#2 is the downfall of eBay PowerSeller wannabes and the headache of most start-ups. How to set up manufacturing and how to generate these products routinely, for as low an overhead as possible. Information products are the cheapest down this line. But their downfall is that once they are released to the Internet, they are simple to copy and reproduce. As well, people can pass your static download address to anyone - sucking down all your bandwidth and giving away the shop. So this takes some figuring out, even with "virtual" products.

#3 is all promotion. Promotion isn't marketing, just a small part of it. Marketing is building/creating a market. Marketing means you get conversions and sales. But if you don't promote, you can't get leads, can't get conversions, can't get sales. So you have to tell people effectively how you have this product and how they can get their own copy/version of it. This is where your sales page has to be top notch - and why social media loves informational content.

#4 is the next hitch. Rising fuel costs has made some of this prohibitive. Just more overhead and money is just another commodity, so it floats upward = inflation. Digital delivery might be one solution, but again - you have to have your backend in place to ensure the paying customer gets his product and the others don't.

#5 concerns follow-up. Happy customers tell 4 other people, unhappy ones tell 10. This means having an excellent product and contacting buyers to see what they have to say about it. You can then use these testimonials in your next promotion - and as well, cross-sell that customer other products.
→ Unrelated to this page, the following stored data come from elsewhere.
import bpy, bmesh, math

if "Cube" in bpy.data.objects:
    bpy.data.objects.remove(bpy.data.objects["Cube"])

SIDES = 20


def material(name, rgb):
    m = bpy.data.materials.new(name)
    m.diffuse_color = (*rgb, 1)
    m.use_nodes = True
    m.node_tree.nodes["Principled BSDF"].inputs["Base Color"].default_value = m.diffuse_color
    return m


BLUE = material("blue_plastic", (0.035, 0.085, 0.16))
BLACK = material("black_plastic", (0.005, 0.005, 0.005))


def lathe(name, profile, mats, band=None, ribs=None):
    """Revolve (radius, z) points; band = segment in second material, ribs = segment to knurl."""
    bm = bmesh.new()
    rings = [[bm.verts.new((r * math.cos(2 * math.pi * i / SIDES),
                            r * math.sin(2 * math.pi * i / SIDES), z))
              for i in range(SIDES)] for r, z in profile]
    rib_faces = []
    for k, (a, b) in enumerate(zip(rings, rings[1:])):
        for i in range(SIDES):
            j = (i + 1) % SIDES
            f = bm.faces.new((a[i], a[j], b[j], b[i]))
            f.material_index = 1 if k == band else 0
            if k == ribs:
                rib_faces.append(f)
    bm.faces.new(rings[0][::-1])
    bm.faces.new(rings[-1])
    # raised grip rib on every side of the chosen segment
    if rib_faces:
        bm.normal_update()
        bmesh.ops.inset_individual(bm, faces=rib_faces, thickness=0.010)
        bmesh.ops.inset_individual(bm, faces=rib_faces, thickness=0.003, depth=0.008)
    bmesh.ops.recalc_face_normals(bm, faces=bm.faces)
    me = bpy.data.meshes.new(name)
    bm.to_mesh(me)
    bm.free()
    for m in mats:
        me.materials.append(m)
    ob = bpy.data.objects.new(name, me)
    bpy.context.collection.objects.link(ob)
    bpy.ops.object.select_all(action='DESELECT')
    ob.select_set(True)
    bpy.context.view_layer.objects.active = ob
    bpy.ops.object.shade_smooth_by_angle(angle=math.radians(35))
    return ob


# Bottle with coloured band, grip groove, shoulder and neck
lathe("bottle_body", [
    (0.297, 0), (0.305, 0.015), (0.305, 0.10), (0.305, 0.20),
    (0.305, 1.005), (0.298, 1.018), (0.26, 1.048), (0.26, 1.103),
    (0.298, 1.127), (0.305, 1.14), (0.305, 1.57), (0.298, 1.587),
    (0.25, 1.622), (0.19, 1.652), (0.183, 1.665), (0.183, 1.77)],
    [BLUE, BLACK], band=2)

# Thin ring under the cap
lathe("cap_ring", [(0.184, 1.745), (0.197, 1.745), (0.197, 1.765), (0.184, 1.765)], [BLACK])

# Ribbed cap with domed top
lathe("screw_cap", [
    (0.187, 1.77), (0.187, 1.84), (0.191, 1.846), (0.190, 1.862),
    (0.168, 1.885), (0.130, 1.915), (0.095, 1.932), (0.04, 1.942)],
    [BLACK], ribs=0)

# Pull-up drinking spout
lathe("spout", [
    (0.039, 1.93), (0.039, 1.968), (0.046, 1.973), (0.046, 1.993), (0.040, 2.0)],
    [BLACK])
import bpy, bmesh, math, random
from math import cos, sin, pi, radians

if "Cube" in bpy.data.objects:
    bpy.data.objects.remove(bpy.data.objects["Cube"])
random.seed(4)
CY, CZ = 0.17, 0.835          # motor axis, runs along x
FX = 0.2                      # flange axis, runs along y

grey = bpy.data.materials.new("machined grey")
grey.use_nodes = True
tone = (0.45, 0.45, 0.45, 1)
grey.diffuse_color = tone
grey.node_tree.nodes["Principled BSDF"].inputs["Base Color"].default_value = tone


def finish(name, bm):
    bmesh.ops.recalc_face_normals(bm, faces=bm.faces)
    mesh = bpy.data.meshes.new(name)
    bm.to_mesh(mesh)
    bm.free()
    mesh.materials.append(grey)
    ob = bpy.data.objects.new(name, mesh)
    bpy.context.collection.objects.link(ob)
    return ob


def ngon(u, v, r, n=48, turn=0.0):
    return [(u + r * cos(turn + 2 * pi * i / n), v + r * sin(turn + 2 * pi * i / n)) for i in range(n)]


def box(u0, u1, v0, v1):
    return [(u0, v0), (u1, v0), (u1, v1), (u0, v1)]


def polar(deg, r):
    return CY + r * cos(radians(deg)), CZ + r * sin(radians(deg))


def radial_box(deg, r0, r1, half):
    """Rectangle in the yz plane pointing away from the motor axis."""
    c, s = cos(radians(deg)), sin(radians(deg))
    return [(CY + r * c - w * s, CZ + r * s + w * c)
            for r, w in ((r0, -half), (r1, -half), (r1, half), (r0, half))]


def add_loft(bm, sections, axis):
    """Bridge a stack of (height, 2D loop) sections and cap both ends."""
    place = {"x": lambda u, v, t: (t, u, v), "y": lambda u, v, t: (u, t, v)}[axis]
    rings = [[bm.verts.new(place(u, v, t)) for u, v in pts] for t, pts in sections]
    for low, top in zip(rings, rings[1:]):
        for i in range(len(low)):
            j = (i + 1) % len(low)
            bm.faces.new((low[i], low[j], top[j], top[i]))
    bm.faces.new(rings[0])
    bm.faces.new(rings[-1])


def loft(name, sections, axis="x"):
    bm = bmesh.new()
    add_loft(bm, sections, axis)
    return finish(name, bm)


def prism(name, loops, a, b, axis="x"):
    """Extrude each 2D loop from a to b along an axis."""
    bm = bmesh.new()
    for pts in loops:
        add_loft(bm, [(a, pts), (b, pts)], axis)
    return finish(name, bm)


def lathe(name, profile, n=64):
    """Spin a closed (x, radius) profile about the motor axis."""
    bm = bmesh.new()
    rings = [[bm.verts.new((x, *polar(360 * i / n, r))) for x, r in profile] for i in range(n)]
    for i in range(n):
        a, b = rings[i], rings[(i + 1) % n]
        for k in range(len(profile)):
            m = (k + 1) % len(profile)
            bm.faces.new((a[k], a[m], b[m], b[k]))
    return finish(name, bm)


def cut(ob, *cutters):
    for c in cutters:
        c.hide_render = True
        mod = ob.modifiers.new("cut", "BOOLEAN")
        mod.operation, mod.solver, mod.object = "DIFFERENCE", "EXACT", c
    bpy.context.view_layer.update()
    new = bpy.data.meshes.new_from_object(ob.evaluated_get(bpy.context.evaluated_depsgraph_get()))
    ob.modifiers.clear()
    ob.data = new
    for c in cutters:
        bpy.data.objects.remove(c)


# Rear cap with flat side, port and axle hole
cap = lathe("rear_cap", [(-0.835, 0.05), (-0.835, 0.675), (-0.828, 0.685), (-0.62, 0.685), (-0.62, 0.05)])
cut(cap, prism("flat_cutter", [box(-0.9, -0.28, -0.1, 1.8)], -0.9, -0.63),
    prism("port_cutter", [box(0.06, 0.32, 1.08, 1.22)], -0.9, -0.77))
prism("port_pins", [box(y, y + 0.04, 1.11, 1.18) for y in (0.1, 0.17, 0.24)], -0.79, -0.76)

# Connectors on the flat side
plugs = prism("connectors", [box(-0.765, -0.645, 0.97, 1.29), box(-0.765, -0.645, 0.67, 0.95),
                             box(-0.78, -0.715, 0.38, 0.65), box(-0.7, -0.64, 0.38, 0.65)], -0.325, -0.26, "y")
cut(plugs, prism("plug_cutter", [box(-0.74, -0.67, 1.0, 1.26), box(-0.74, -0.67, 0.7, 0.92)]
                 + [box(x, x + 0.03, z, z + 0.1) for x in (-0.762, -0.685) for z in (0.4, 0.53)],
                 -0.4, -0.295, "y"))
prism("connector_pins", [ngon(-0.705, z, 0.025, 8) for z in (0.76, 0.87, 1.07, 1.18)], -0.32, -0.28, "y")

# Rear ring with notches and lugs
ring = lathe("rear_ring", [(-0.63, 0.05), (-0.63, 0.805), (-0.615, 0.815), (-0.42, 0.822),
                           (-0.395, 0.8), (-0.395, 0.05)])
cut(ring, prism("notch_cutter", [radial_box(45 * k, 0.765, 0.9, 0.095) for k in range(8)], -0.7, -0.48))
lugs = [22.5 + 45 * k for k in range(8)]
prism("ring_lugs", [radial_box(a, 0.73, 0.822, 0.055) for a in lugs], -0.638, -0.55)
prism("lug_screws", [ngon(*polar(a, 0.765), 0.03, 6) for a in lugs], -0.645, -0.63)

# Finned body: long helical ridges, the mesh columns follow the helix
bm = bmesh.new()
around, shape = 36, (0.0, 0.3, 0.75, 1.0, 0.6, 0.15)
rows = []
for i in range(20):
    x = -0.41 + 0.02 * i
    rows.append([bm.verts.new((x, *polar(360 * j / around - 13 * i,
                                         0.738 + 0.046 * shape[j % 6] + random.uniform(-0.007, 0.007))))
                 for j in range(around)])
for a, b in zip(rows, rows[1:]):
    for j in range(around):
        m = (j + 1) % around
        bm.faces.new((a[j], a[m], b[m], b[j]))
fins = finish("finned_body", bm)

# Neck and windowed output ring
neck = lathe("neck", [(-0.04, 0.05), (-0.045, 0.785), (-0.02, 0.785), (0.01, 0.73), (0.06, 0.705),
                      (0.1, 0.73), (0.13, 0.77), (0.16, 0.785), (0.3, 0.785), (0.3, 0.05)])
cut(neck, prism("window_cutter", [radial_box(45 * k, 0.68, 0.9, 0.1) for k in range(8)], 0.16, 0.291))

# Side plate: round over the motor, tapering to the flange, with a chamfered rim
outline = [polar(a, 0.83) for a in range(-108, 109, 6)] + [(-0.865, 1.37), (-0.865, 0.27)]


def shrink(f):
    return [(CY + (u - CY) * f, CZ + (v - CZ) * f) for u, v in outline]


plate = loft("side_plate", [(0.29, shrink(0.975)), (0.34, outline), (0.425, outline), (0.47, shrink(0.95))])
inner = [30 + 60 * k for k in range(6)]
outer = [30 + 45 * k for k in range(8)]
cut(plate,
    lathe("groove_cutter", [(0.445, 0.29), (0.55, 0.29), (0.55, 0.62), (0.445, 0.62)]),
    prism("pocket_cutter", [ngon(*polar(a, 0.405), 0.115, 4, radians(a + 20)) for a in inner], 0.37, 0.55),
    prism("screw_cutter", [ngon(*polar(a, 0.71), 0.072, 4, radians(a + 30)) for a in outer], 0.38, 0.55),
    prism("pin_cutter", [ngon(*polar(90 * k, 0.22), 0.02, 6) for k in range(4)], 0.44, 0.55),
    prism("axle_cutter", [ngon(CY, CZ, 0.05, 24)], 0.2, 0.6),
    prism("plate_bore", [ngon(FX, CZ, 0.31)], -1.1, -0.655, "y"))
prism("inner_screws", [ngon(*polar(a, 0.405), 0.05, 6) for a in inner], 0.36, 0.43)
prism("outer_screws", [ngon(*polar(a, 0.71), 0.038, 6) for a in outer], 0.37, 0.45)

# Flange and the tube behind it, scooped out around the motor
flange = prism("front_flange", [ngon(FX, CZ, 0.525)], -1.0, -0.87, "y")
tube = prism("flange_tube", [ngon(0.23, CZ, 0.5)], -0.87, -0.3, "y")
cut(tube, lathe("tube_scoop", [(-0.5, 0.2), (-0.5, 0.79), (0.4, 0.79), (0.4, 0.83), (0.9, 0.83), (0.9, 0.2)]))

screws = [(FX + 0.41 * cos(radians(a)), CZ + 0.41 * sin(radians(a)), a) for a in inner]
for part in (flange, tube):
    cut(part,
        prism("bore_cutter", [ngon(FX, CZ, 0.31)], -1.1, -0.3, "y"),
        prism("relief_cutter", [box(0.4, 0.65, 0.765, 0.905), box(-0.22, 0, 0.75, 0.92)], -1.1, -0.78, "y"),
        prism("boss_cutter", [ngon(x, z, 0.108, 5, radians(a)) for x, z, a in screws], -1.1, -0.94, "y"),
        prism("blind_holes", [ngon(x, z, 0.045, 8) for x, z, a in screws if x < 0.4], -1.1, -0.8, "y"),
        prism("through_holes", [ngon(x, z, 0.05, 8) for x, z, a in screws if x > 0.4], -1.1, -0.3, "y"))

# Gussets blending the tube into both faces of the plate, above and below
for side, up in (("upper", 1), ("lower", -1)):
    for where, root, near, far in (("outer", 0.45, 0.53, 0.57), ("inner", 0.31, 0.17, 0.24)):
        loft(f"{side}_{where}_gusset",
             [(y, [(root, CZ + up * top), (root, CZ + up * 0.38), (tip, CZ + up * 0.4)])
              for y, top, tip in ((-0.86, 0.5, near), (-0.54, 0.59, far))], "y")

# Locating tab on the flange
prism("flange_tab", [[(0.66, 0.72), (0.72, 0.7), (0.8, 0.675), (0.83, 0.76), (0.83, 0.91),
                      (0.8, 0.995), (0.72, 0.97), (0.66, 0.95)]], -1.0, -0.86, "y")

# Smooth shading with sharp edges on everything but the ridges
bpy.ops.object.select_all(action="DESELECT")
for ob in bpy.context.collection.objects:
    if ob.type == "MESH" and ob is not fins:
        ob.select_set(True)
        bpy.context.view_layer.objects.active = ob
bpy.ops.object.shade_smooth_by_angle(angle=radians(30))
Here's your backend and your sales funnel.

Now to be fair, things change constantly. New techniques are worked out all the time. Social media didn't exist a couple of years ago, and the Internet is hardly a decade old. Yet nearly a quarter of our commerce is now Internet-based. So you have to keep on top of things.

But the basics are these:
  • Good products - great value.
  • Good promotion - includes how to write copy.
  • Great delivery and follow-up.
As you keep these simple few points in, all else falls in line.

If you hear about people trying to sell you secrets based on how much you can make from their product - figure they are just trying to make money out of thin air and have no real value to exchange with you for your hard-earned money.

And like me, you'll probably want to unsubscribe from that mailing list...